The 11-story, 95-year-old Central Warehouse is one of the most memorable landmarks in the area, thanks to its size, decrepit appearance, and location near Interstate 787. It’s a white elephant, figuratively if not so much literally, given the grime, soot and graffiti on its once-white walls — no one has succeeded in repurposing its half-million square feet of floor space.
In 2010, scrappers cutting refrigerant pipe sparked a fire that burned for three days. I-787 and the tracks were shut down, but the fire didn’t cause any damage to the structure, with its massive concrete construction.
Sheehan told WAMC Friday that an engineering assessment was still underway, but the early indication is that structural integrity is not compromised.
“One of the things that’s important to stress is that the building itself at this point in time does not appear to be at risk of collapse,” she said. “The walls are actually attached to the building via rebar so they are independent structures. So the center of the building, the main building itself, does not appear to be in any imminent danger.”
Sheehan voiced frustration at the situation.
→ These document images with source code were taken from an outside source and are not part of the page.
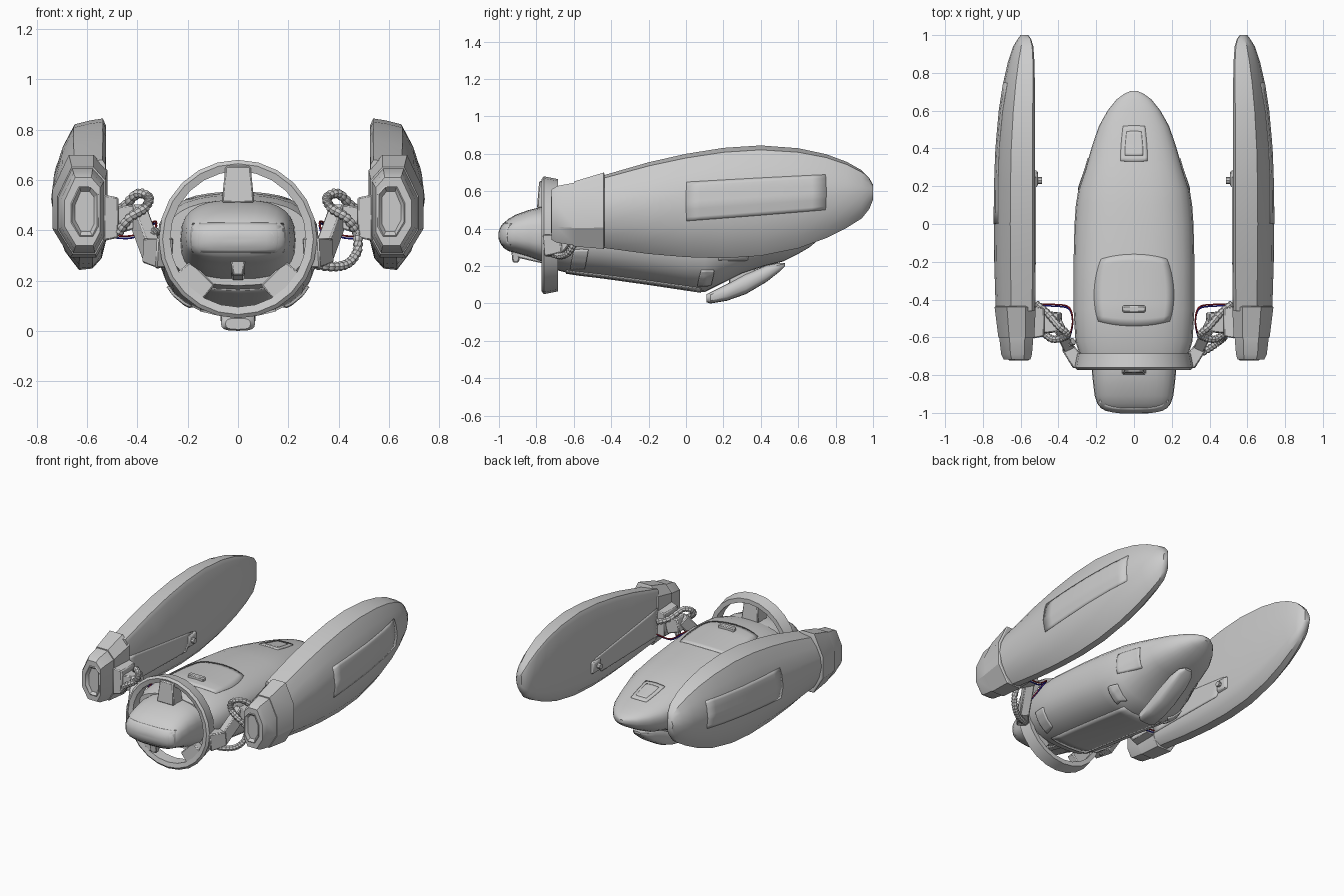
import bpy, bmesh, math
from mathutils import Vector
from mathutils.bvhtree import BVHTree
from mathutils.geometry import interpolate_bezier

if "Cube" in bpy.data.objects:
    bpy.data.objects.remove(bpy.data.objects["Cube"])


def make(name, verts, faces, mirror=False, angle=35, color=None):
    me = bpy.data.meshes.new(name)
    me.from_pydata([tuple(v) for v in verts], [], faces)
    bm = bmesh.new()
    bm.from_mesh(me)
    bmesh.ops.recalc_face_normals(bm, faces=bm.faces)
    bm.to_mesh(me)
    bm.free()
    me.shade_smooth()
    me.set_sharp_from_angle(angle=math.radians(angle))
    ob = bpy.data.objects.new(name, me)
    bpy.context.collection.objects.link(ob)
    if mirror:
        ob.modifiers.new("mirror", 'MIRROR')
    if color:
        mat = bpy.data.materials.new(name + "_paint")
        mat.diffuse_color = color
        mat.use_nodes = True
        mat.node_tree.nodes["Principled BSDF"].inputs["Base Color"].default_value = mat.diffuse_color
        me.materials.append(mat)
    return ob


def loft(name, rings, closed=False, **kw):
    """Skin a list of equally long point rings, capped unless closed."""
    n, m = len(rings[0]), len(rings)
    verts = [p for r in rings for p in r]
    faces = []
    for i in range(m if closed else m - 1):
        a, b = i * n, (i + 1) % m * n
        faces += [(a + j, a + (j + 1) % n, b + (j + 1) % n, b + j) for j in range(n)]
    if not closed:
        faces += [tuple(range(n)), tuple(range((m - 1) * n, m * n))]
    return make(name, verts, faces, **kw)


def oval(y, hw, top, bot, e=2.4, n=28, mid=.5):
    """Superellipse section across the y axis."""
    zc = bot + (top - bot) * mid
    out = []
    for i in range(n):
        t = 2 * math.pi * i / n
        c, s = math.cos(t), math.sin(t)
        h = top - zc if s > 0 else zc - bot
        out.append((hw * math.copysign(abs(c) ** (2 / e), c), y,
                    zc + h * math.copysign(abs(s) ** (2 / e), s)))
    return out


def shaped(profile, y, x0, x1, top, bot):
    return [(x0 + (x1 - x0) * u, y, bot + (top - bot) * v) for u, v in profile]


def patch(name, target, corners, direction, h=.003, k=.25, n=10, **kw):
    """Thin panel projected onto a target; k bulges the outline."""
    me = target.data
    tree = BVHTree.FromPolygons([v.co for v in me.vertices], [tuple(p.vertices) for p in me.polygons])
    d = Vector(direction)
    a, b, c, e = map(Vector, corners)
    verts = []
    for i in range(n + 1):
        for j in range(n + 1):
            u, v = 2 * i / n - 1, 2 * j / n - 1
            u, v = u * math.sqrt(1 - k * v * v), v * math.sqrt(1 - k * u * u)
            u, v = (u + 1) / 2, (v + 1) / 2
            p = a.lerp(b, u).lerp(e.lerp(c, u), v)
            verts.append(tree.ray_cast(p, d)[0] or tree.find_nearest(p)[0])
    faces = [(i * (n + 1) + j, (i + 1) * (n + 1) + j, (i + 1) * (n + 1) + j + 1, i * (n + 1) + j + 1)
             for i in range(n) for j in range(n)]
    ob = make(name, verts, faces, **kw)
    sol = ob.modifiers.new("thickness", 'SOLIDIFY')
    sol.thickness, sol.offset = 2 * h, 0
    return ob


def beam(name, p, q, w, h, taper=1, **kw):
    """Box bar from p to q."""
    p, q = Vector(p), Vector(q)
    rot = (q - p).to_track_quat('Z', 'Y')
    sec = [(-1, -1), (1, -1), (1, 1), (-1, 1)]
    ob = loft(name, [[o + rot @ Vector((a * w / 2 * s, b * h / 2 * s, 0)) for a, b in sec]
                     for o, s in ((p, 1), (q, taper))], **kw)
    bev = ob.modifiers.new("bevel", 'BEVEL')
    bev.width, bev.segments = .006, 1
    return ob


def tube(name, pts, r, ribbed=False, sides=8, **kw):
    """Round hose through the points, with ribs if asked."""
    pts = [Vector(p) for p in pts]
    ext = [pts[0]] + pts + [pts[-1]]
    path = []
    for i in range(len(pts) - 1):
        a, b, c, d = ext[i:i + 4]
        path += interpolate_bezier(b, b + (c - a) / 6, c - (d - b) / 6, c, 12)[:-1]
    path.append(pts[-1])
    rings = []
    for i, p in enumerate(path):
        rot = (path[min(i + 1, len(path) - 1)] - path[max(i - 1, 0)]).to_track_quat('Z', 'Y')
        rr = r * (.8 if ribbed and i % 3 == 0 else 1)
        rings.append([p + rot @ Vector((rr * math.cos(t * math.tau / sides), rr * math.sin(t * math.tau / sides), 0))
                      for t in range(sides)])
    return loft(name, rings, **kw)


# central hull and rounded head
hull = loft("hull", [oval(*s, e=2.4, mid=.57) for s in (
    (-.70, .285, .52, .18), (-.62, .31, .54, .16), (-.45, .32, .552, .14), (-.2, .32, .538, .105),
    (.0, .315, .522, .075), (.1, .308, .512, .06), (.18, .295, .502, .10), (.3, .255, .48, .16),
    (.42, .22, .452, .2), (.52, .185, .43, .225), (.6, .14, .41, .265), (.66, .092, .392, .30),
    (.69, .05, .378, .325), (.705, .015, .365, .34))])
head = loft("head", [oval(*s, e=2.8) for s in (
    (-.67, .23, .515, .2), (-.76, .225, .52, .22), (-.84, .217, .50, .25), (-.91, .208, .475, .27),
    (-.95, .195, .452, .28), (-.975, .175, .43, .297), (-.99, .145, .41, .32), (-1, .09, .385, .345))])
patch("visor", head, [(-.19, -1.3, .31), (.19, -1.3, .31), (.19, -1.3, .43), (-.19, -1.3, .43)],
      (0, 1, 0), h=.002, k=.1)
beam("chin_camera", (0, -.91, .29), (0, -.91, .22), .06, .05, .7)
beam("chin_camera_mount", (0, -.70, .22), (0, -.90, .265), .05, .04)

# hull panels
patch("top_hatch", hull, [(-.22, -.54, 1), (.22, -.54, 1), (.20, -.16, 1), (-.20, -.16, 1)], (0, 0, -1))
beam("hatch_handle", (-.06, -.45, .555), (.06, -.45, .555), .035, .04)
patch("rear_vent_frame", hull, [(-.075, .33, 1), (.075, .33, 1), (.06, .52, 1), (-.06, .52, 1)], (0, 0, -1), h=.006, k=.08)
patch("rear_vent", hull, [(-.05, .36, 1), (.05, .36, 1), (.04, .49, 1), (-.04, .49, 1)], (0, 0, -1), h=.009, k=.08)
patch("belly_plate", hull, [(-.14, -.64, -1), (.14, -.64, -1), (.15, .08, -1), (-.15, .08, -1)], (0, 0, 1), h=.006, k=0)
for nm, y0, y1, z0, z1, h in (("front_side_pad", -.62, -.52, .19, .29, .01), ("middle_side_pad", .06, .15, .10, .18, .01),
                              ("rear_side_window", .17, .35, .23, .36, .005)):
    patch(nm, hull, [(1, y0, z0), (1, y1 - .02, z0), (1, y1, z1), (1, y0 + .02, z1)], (-1, 0, 0),
          h=h, k=.06, mirror=True)

# landing skid under the tail
loft("skid", [oval(*s, e=3, n=16) for s in (
    (.11, .05, .05, .006), (.13, .068, .06, 0), (.22, .07, .105, .015), (.32, .07, .16, .05),
    (.43, .067, .205, .115), (.5, .055, .218, .17), (.53, .025, .215, .2))])
beam("skid_post", (0, .3, .2), (0, .3, .1), .08, .14)

# front ring with three spokes
N, RZ = 24, .365
ring_profile = [(.315, -.76), (.30, -.685), (.27, -.685), (.27, -.765), (.30, -.772)]
loft("front_ring", [[(r * math.sin(a), y, RZ + r * math.cos(a)) for r, y in ring_profile]
                    for a in (i * math.tau / N for i in range(N))], closed=True, angle=25)
beam("top_spoke", (0, -.745, .655), (0, -.745, .51), .10, .08, 1.3)
beam("lower_spoke", (.20, -.735, .17), (.14, -.735, .23), .06, .15, .9, mirror=True)

# side pods: flat inside, bulged outside
d_shape = [(0, .2), (.08, .08), (.25, .01), (.5, 0), (.75, .12), (.92, .3), (1, .5), (.95, .66),
           (.81, .82), (.6, .96), (.32, .985), (.06, 1), (0, .95)]
pod = loft("side_pod", [shaped(d_shape, *s) for s in (
    (-.46, .527, .732, .68, .30), (-.2, .525, .74, .755, .265), (0, .525, .742, .80, .248),
    (.2, .525, .74, .832, .242), (.4, .525, .733, .845, .255), (.6, .525, .715, .83, .295),
    (.75, .525, .692, .798, .35), (.86, .527, .667, .757, .405), (.94, .533, .64, .712, .455),
    (.98, .545, .615, .67, .505), (1, .56, .60, .635, .555))], mirror=True)
patch("pod_outer_panel", pod, [(1, 0, .44), (1, .75, .50), (1, .75, .69), (1, 0, .65)], (-1, 0, 0),
      h=.0015, k=.02, mirror=True)
patch("pod_inner_panel", pod, [(.3, -.44, .37), (.3, .18, .36), (.3, .25, .47), (.3, -.44, .56)], (1, 0, 0),
      h=.005, k=0, mirror=True)
beam("pod_inner_latch", (.53, .24, .42), (.508, .24, .42), .10, .09, .75, mirror=True)
tube("pod_inner_knob", [(.52, .23, .42), (.488, .23, .42)], .018, mirror=True)

# faceted pod collar and front lens
octo = [(0, .2), (.2, 0), (.68, 0), (1, .28), (1, .66), (.7, 1), (.25, 1), (0, .85)]
loft("pod_collar", [shaped(octo, *s) for s in (
    (-.435, .53, .73, .69, .30), (-.44, .52, .738, .70, .292), (-.60, .528, .718, .652, .305))],
    mirror=True, angle=30)
loft("pod_front_cap", [shaped(octo, *s) for s in (
    (-.59, .532, .715, .647, .309), (-.69, .54, .703, .628, .325), (-.718, .548, .69, .61, .34),
    (-.718, .555, .665, .575, .375), (-.722, .56, .66, .57, .38), (-.705, .572, .648, .555, .395))],
    mirror=True, angle=30)

# jointed arms from ring to pods
beam("arm_root", (.29, -.74, .31), (.355, -.65, .32), .08, .12, .8, mirror=True)
beam("arm_link", (.335, -.68, .29), (.405, -.53, .48), .06, .08, 1, mirror=True)
beam("arm_block", (.39, -.52, .46), (.48, -.52, .44), .10, .09, 1.2, mirror=True)
beam("arm_plate", (.475, -.52, .45), (.535, -.52, .45), .15, .16, 1.15, mirror=True)

# ribbed hoses, the lower one different on each side, and coloured wires
tube("upper_hose", [(.52, -.42, .47), (.46, -.47, .49), (.40, -.54, .545), (.355, -.58, .53), (.37, -.60, .49),
                    (.43, -.61, .45), (.475, -.58, .39)], .02, True, mirror=True)
tube("lower_hose_right", [(.475, -.58, .39), (.475, -.60, .32), (.44, -.63, .27), (.38, -.67, .255), (.30, -.71, .265)],
     .02, True)
tube("lower_hose_left", [(-.32, -.62, .40), (-.35, -.64, .37), (-.345, -.67, .31), (-.31, -.71, .26)], .02, True)
for nm, off, col in (("blue_wire", 0, (.02, .02, .6, 1)), ("red_wire", .009, (.5, .02, .03, 1))):
    tube(nm, [(x, y + off, z + off) for x, y, z in (
        (.53, -.435, .375), (.42, -.435, .37), (.345, -.45, .42), (.325, -.52, .42), (.34, -.60, .36),
        (.36, -.66, .30), (.29, -.74, .30))], .004, sides=6, mirror=True, color=col)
A New York City-based architectural salvage dealer bought the building in 2017 with grand plans but has done nothing with it, and has fought the county’s foreclosure attempts.
“What we are seeing with respect to safety concerns at the Central Warehouse and the temporary suspension of Amtrak service is a real world consequence of ongoing frivolous litigation carried out by the owner, the Phoenix of Albany LLC, which is solely owned by Evan Blum,” County Executive Daniel McCoy said in a prepared statement. “For over a year now, Blum has repeatedly attempted to use the courts to disingenuously prevent the transfer of title to the Central Warehouse to Albany County and ultimately tied our hands in this regard.”
Given how long the building had sat unattended, and how long the litigation had dragged on, the city ran a codes inspection earlier this week, Sheehan told WAMC, and found significant deterioration of the south wall above the train tracks, possibly due to a harsh winter with repeated freeze-thaw cycles.
“The city of Albany is in receipt of a structural engineering report that states in part ‘collapse of portions of the exterior southerly wall’ of Central Warehouse is considered ‘imminent,'” she said in a prepared statement.
“As a result, I have declared a state of emergency and we are working closely with local, state, and federal partners and engineering experts to determine the extent of the structural failure and develop a plan to ensure the safety of our residents and businesses.”
If it can successfully wrest the Central Warehouse away from Blum, the county has a development team waiting in the wings with a revitalization plan: Columbia Development Companies of Albany and Redburn Development Partners of Schenectady, which has an extensive track record redeveloping decayed or obsolete urban properties across the Capital Region.
Redburn Principal Jeffrey Buell told The Daily Gazette on Friday that the latest problem with the building does not alter the plans to buy or to rehab the Central Warehouse, but he had little further comment.
“I will only say I’m not surprised,” he said.